My fiscally conservative mother spent hours cutting out and sorting coupons but she advised me never to scrimp on food or shoes. Alas, I thought the other admonition of hers I’d followed, to stay out of the sun, had paid off but the dermatologist was more than happy to suggest prescriptives. This isn’t my first visit to the old lady shoe store. We make a side trip there a few months ago after touring the nearby Maloof House and Museum. My feet are measured by hand and on a Jetsons type machine. The saleslady suggests a pair of shoes from Israel and assures that they are comfortable on a long walk but also suitable to wear to a restaurant. At a price that should get me across the Sinai.

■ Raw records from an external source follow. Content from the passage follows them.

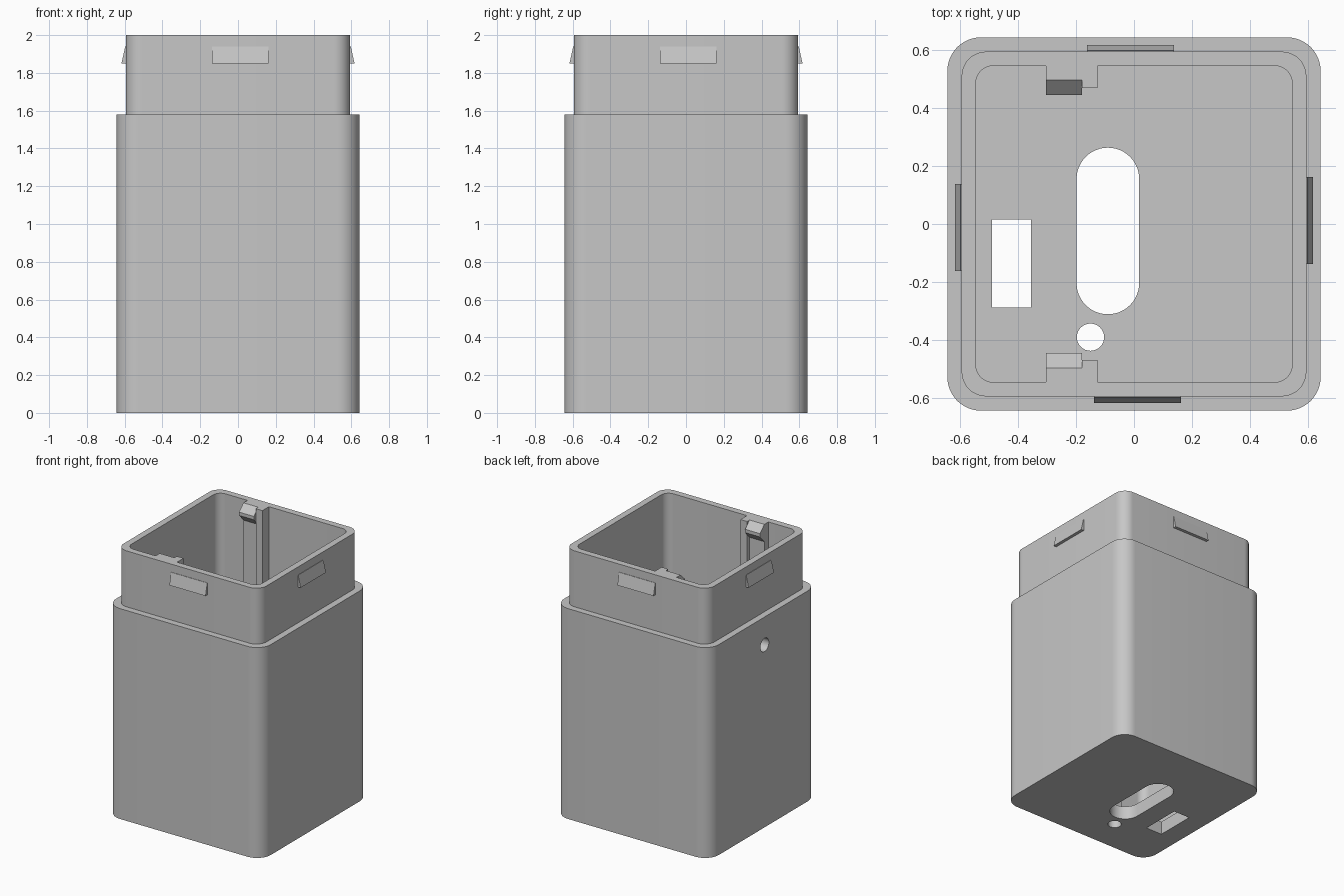
import bpy, bmesh, math
from mathutils import Matrix, Vector

if "Cube" in bpy.data.objects:
    bpy.data.objects.remove(bpy.data.objects["Cube"], do_unlink=True)

# Single plain grey plastic
grey = bpy.data.materials.new("grey_plastic")
grey.use_nodes = True
grey.diffuse_color = (0.57, 0.57, 0.57, 1)
grey.node_tree.nodes["Principled BSDF"].inputs["Base Color"].default_value = (0.57, 0.57, 0.57, 1)


def loft(name, loops, matrix=Matrix()):
    """Skin equal-length loops in order and cap both ends."""
    bm = bmesh.new()
    rings = [[bm.verts.new(matrix @ Vector(p)) for p in loop] for loop in loops]
    n = len(rings[0])
    for a, b in zip(rings, rings[1:]):
        for i in range(n):
            j = (i + 1) % n
            bm.faces.new((a[i], a[j], b[j], b[i]))
    bm.faces.new(rings[0][::-1])
    bm.faces.new(rings[-1])
    bmesh.ops.recalc_face_normals(bm, faces=bm.faces)
    mesh = bpy.data.meshes.new(name)
    bm.to_mesh(mesh)
    bm.free()
    mesh.materials.append(grey)
    obj = bpy.data.objects.new(name, mesh)
    bpy.context.collection.objects.link(obj)
    return obj


def rounded(hx, hy, r, z, cx=0, cy=0, seg=12):
    """Rounded rectangle loop at height z."""
    pts = []
    for k, (sx, sy) in enumerate(((1, 1), (-1, 1), (-1, -1), (1, -1))):
        for i in range(seg + 1):
            a = math.pi / 2 * (k + i / seg)
            pts.append((cx + sx * (hx - r) + r * math.cos(a),
                        cy + sy * (hy - r) + r * math.sin(a), z))
    return pts


def circle(r, z, cx=0, cy=0, n=32):
    return [(cx + r * math.cos(math.tau * i / n), cy + r * math.sin(math.tau * i / n), z)
            for i in range(n)]


def extrude_x(name, profile, x0, x1, matrix=Matrix()):
    """Extrude a (y, z) profile along x."""
    return loft(name, [[(x, y, z) for y, z in profile] for x in (x0, x1)], matrix)


FLOOR, SHOULDER, TOP, INNER = 0.1, 1.58, 2.0, 0.545

# Hollow housing with a stepped neck
housing = loft("housing", [
    rounded(0.643, 0.643, 0.115, 0),
    rounded(0.643, 0.643, 0.115, SHOULDER),
    rounded(0.594, 0.594, 0.085, SHOULDER),
    rounded(0.594, 0.594, 0.085, TOP),
    rounded(INNER, INNER, 0.06, TOP),
    rounded(INNER, INNER, 0.06, FLOOR),
])

# Openings in the floor and one side wall
lo, hi = -0.1, FLOOR + 0.1
window = [(-0.49, -0.287), (-0.355, -0.287), (-0.355, 0.015), (-0.49, 0.015)]
side = Matrix.Translation((-0.6, -0.015, 1.37)) @ Matrix.Rotation(math.pi / 2, 4, 'Y')
cutters = [
    loft("slot_cutter", [rounded(0.108, 0.287, 0.1079, z, -0.09, -0.024) for z in (lo, hi)]),
    loft("window_cutter", [[(x, y, z) for x, y in window] for z in (lo, hi)]),
    loft("floor_hole_cutter", [circle(0.047, z, -0.15, -0.39) for z in (lo, hi)]),
    loft("side_hole_cutter", [circle(0.05, z) for z in (-0.15, 0.15)], side),
]
bpy.context.view_layer.objects.active = housing
for cutter in cutters:
    cutter.hide_render = True
    mod = housing.modifiers.new("cut", 'BOOLEAN')
    mod.operation, mod.solver, mod.object = 'DIFFERENCE', 'EXACT', cutter
    bpy.ops.object.modifier_apply(modifier=mod.name)
    bpy.data.objects.remove(cutter, do_unlink=True)

bpy.ops.object.select_all(action='DESELECT')
housing.select_set(True)
bpy.ops.object.shade_smooth_by_angle(angle=math.radians(30))

# Wedge snap tabs, one per neck side
wedge = [(-0.59, 1.85), (-0.617, 1.85), (-0.597, 1.94), (-0.59, 1.94)]
for i, label in enumerate(("front", "left", "back", "right")):
    extrude_x(label + "_snap_tab", wedge, -0.138, 0.162, Matrix.Rotation(i * math.pi / 2, 4, 'Z'))

# Inner board clips: hooked leg beside a guide post, mirrored front to back
hook = [(INNER, FLOOR), (0.497, FLOOR), (0.497, 1.87), (0.445, 1.925),
        (0.445, 1.95), (0.497, TOP), (INNER, TOP)]
post = [(INNER, FLOOR), (0.468, FLOOR), (0.468, TOP), (INNER, TOP)]
for label, sign in (("back", 1), ("front", -1)):
    mirror = Matrix.Diagonal((1, sign, 1, 1))
    extrude_x(label + "_hook_leg", hook, -0.303, -0.18, mirror)
    extrude_x(label + "_guide_post", post, -0.18, -0.125, mirror)
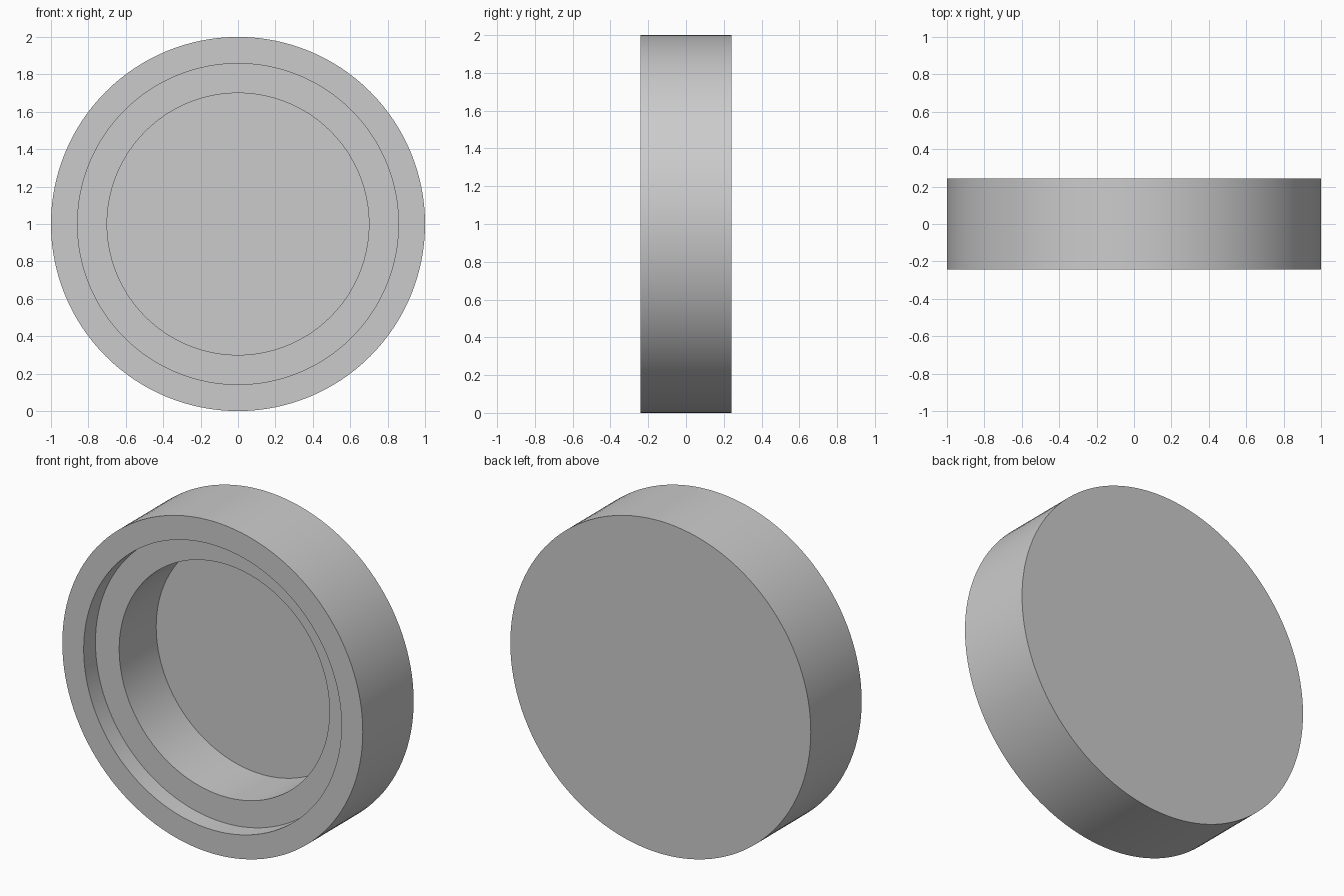
import bpy
import math

cube = bpy.data.objects.get("Cube")
if cube:
    bpy.data.objects.remove(cube, do_unlink=True)

SEGMENTS = 128
HALF_DEPTH = 0.242

# Plain grey for the whole part
grey = bpy.data.materials.new("plain grey")
grey.use_nodes = True
color = (0.6, 0.6, 0.6, 1.0)
grey.diffuse_color = color
grey.node_tree.nodes["Principled BSDF"].inputs["Base Color"].default_value = color

# Half section as (radius, y): back centre, rim, stepped ledge, recess floor centre
profile = [
    (0.0, HALF_DEPTH),
    (1.0, HALF_DEPTH),
    (1.0, -HALF_DEPTH),
    (0.858, -HALF_DEPTH),
    (0.858, -0.13),
    (0.70, -0.13),
    (0.70, 0.222),
    (0.0, 0.222),
]


def lathe(name, section, center_z):
    """Spin a closed half section around the y axis."""
    verts, rings = [], []
    for radius, y in section:
        start = len(verts)
        count = SEGMENTS if radius > 0 else 1
        for i in range(count):
            a = math.tau * i / SEGMENTS
            verts.append((radius * math.cos(a), y, center_z + radius * math.sin(a)))
        rings.append(range(start, start + count))
    faces = []
    for first, second in zip(rings, rings[1:]):
        if len(first) == 1:
            faces.append(list(reversed(second)))
        elif len(second) == 1:
            faces.append(list(first))
        else:
            for i in range(SEGMENTS):
                j = (i + 1) % SEGMENTS
                faces.append((first[i], first[j], second[j], second[i]))
    # Flat discs close the ends, so the centre points are not needed
    last = len(verts) - 1
    faces = [[v - 1 for v in f] for f in faces]
    mesh = bpy.data.meshes.new(name)
    mesh.from_pydata(verts[1:last], [], faces)
    mesh.update()
    obj = bpy.data.objects.new(name, mesh)
    bpy.context.collection.objects.link(obj)
    return obj


# Round cap with a stepped recess in its front
cap = lathe("round_cap", profile, 1.0)
cap.data.materials.append(grey)
bpy.ops.object.select_all(action="DESELECT")
cap.select_set(True)
bpy.context.view_layer.objects.active = cap
bpy.ops.object.shade_smooth_by_angle(angle=math.radians(30))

The weather is so warm that I don't have the opportunity to check out the Israeli shoes but, as we are leaving on a trip which will involve a great deal of walking, I test them out a few times on my morning walk. I try them with thin socks. Thick socks. Orthotics. They are miserable. I call the store, and even though the purchase was over five months ago I am invited to bring the shoes back to be checked out. It turns out I’ve been given the wrong size and I try on about a dozen pairs of other shoes to select some that are comfortable and not too orthopedic looking.

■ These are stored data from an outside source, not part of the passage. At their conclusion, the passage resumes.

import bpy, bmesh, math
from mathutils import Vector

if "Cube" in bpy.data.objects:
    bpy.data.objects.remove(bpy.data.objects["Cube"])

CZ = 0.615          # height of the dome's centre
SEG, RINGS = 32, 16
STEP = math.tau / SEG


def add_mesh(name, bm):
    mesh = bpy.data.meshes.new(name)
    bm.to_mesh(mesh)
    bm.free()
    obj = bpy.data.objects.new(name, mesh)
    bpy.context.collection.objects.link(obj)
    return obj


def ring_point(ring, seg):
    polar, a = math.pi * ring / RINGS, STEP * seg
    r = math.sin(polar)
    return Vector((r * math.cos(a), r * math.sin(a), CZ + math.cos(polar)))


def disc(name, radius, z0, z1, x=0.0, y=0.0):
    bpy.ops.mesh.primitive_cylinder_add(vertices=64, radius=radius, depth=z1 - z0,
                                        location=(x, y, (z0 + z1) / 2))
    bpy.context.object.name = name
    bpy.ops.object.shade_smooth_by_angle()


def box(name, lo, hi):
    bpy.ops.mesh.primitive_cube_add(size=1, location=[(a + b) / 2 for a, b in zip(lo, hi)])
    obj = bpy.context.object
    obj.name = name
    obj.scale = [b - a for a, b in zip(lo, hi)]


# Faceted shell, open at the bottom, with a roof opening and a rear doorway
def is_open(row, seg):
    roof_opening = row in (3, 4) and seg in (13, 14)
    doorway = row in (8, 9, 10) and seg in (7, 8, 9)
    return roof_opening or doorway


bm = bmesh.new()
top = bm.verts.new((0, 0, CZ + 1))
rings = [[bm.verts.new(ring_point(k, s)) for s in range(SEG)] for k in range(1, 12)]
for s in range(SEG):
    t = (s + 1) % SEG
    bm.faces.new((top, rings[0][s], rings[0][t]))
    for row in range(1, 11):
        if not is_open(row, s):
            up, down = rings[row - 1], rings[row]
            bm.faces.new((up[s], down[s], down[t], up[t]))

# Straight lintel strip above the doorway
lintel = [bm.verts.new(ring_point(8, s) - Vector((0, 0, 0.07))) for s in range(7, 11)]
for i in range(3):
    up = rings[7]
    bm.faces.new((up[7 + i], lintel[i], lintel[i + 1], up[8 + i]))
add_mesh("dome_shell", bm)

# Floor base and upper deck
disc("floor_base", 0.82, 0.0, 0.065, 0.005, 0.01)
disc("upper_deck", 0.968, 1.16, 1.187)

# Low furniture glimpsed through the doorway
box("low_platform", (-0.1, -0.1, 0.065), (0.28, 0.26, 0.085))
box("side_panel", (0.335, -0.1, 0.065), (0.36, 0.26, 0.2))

The young podiatrist says that some of her friends find it gross that she handles feet all day. She is glad that we take an interest in her profession. We learn that arch supports and orthotics are basically the same thing and that my big toes are exceptionally short. When I was a kid, foot docs were called “chiropodists.” I’m not sure why “podiatrist” is more sexy. I note how tragic it is that most podiatric treatment is not covered by health insurance although foot trouble can be extremely debilitating. About two hours pass at the Lucky Shoe Store and my friend and I bone up on the wide world of feet and both nab a pair of walking shoes that aren’t too old ladyish.

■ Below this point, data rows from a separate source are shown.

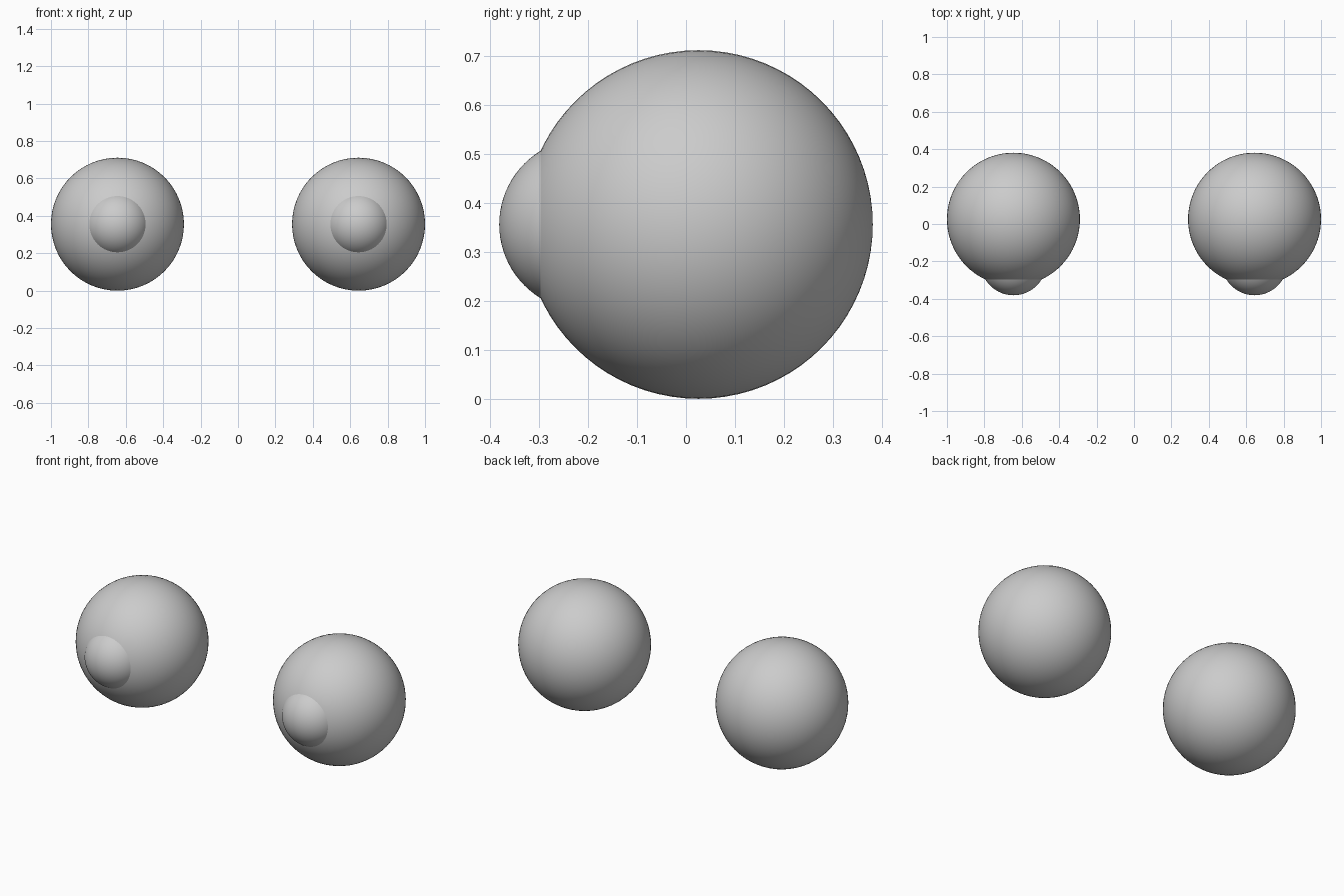
import bpy, bmesh, math
from mathutils import Matrix, Vector

if "Cube" in bpy.data.objects:
    bpy.data.objects.remove(bpy.data.objects["Cube"])

R = 0.3555                 # eyeball radius
CX, CY = 1 - R, 0.0255     # eyeball centre
SEAM_Y = -0.295            # plane where the cornea meets the eyeball
DOME_R, FRONT_Y = 0.176, -0.381


def ball(name, centre, radius, cut_y=None):
    """Smooth sphere with its pole facing front; optionally keep only the cap in front of cut_y."""
    bm = bmesh.new()
    bmesh.ops.create_uvsphere(bm, u_segments=64, v_segments=40, radius=radius)
    bmesh.ops.transform(bm, matrix=Matrix.Translation(centre) @ Matrix.Rotation(math.pi / 2, 4, 'X'),
                        verts=bm.verts)
    if cut_y is not None:
        bmesh.ops.bisect_plane(bm, geom=bm.verts[:] + bm.edges[:] + bm.faces[:],
                               plane_co=(0, cut_y, 0), plane_no=(0, 1, 0), clear_outer=True)
    for f in bm.faces:
        f.smooth = True
    mesh = bpy.data.meshes.new(name)
    bm.to_mesh(mesh)
    bm.free()
    obj = bpy.data.objects.new(name, mesh)
    bpy.context.collection.objects.link(obj)
    return obj


for side, s in (("left", -1), ("right", 1)):
    # main globe
    ball(f"eyeball_{side}", Vector((s * CX, CY, R)), R)
    # bulging cornea cap at the front
    ball(f"cornea_{side}", Vector((s * CX, FRONT_Y + DOME_R, R)), DOME_R, SEAM_Y + 0.004)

Joe Workforce turns 23 in a few days. I try hard to remember myself at that age and remain patient when he says something inane. I can’t recall what I wanted when in my early twenties or what I expected my life would be like thirty years down the pike. I know I didn’t worry about skin cancer and sore feet or that visits with a dermatologist or podiatrist would be so fascinating. It is surreal this aging thing. Sometimes it feels like a joke or a dream I will awake from. How is it that I’m not in my twenties anymore? How is it that every day brings me closer to my last? I don’t remember the aha moment when it hit me that the odds against me increase with every breath I take. My ear lobe is completely healed. The new non-Israeli shoes are good for, if not an exodus from Egypt, at least twenty miles. Still, the list of possible bad outcomes expands the more I see what the world has the potential to dish out. I have become, like my mother, a worrywart, as aging brings my vulnerability more sharply into focus.
We gripe about a spate of bad luck, plagued by a hit and run accident, household breakage, work stresses, and a stolen computer. It seems, I whine, that we cannot get a break. There is nothing however that is fatal or physically painful or that cannot be ameliorated with an injection of time and/or money. It isn’t karma or divine retribution. Shitty things just happen. The accretion recently of little bummers makes me think that maybe the universe really does have it out for me. Annoyances, screw ups and tiny heartbreaks are ceaseless and inevitable. But still, when my mind wanders through old history the memories are mostly sweet. My world sometimes seems like it is falling apart but always somehow puts itself back together. I am astonished to think about the number of years I have habituated the planet. It is impossible not to be more guarded as one witnesses the seemingly infinite variety of tribulations one might face. Yet as I grow more acutely aware of all the shit that can, and likely will, happen, my memories of unluckiness and dumb decisions still seem to fade. In a year or ten I will likely only remember this rough patch if I happen to reread about it here. The warm and fuzzy, the sustenance I get from the ancient marriage, our spawn evolving into decent young men, the people I choose to spend my time with, is stuff I won't have to read about in old blog entries in order to remember.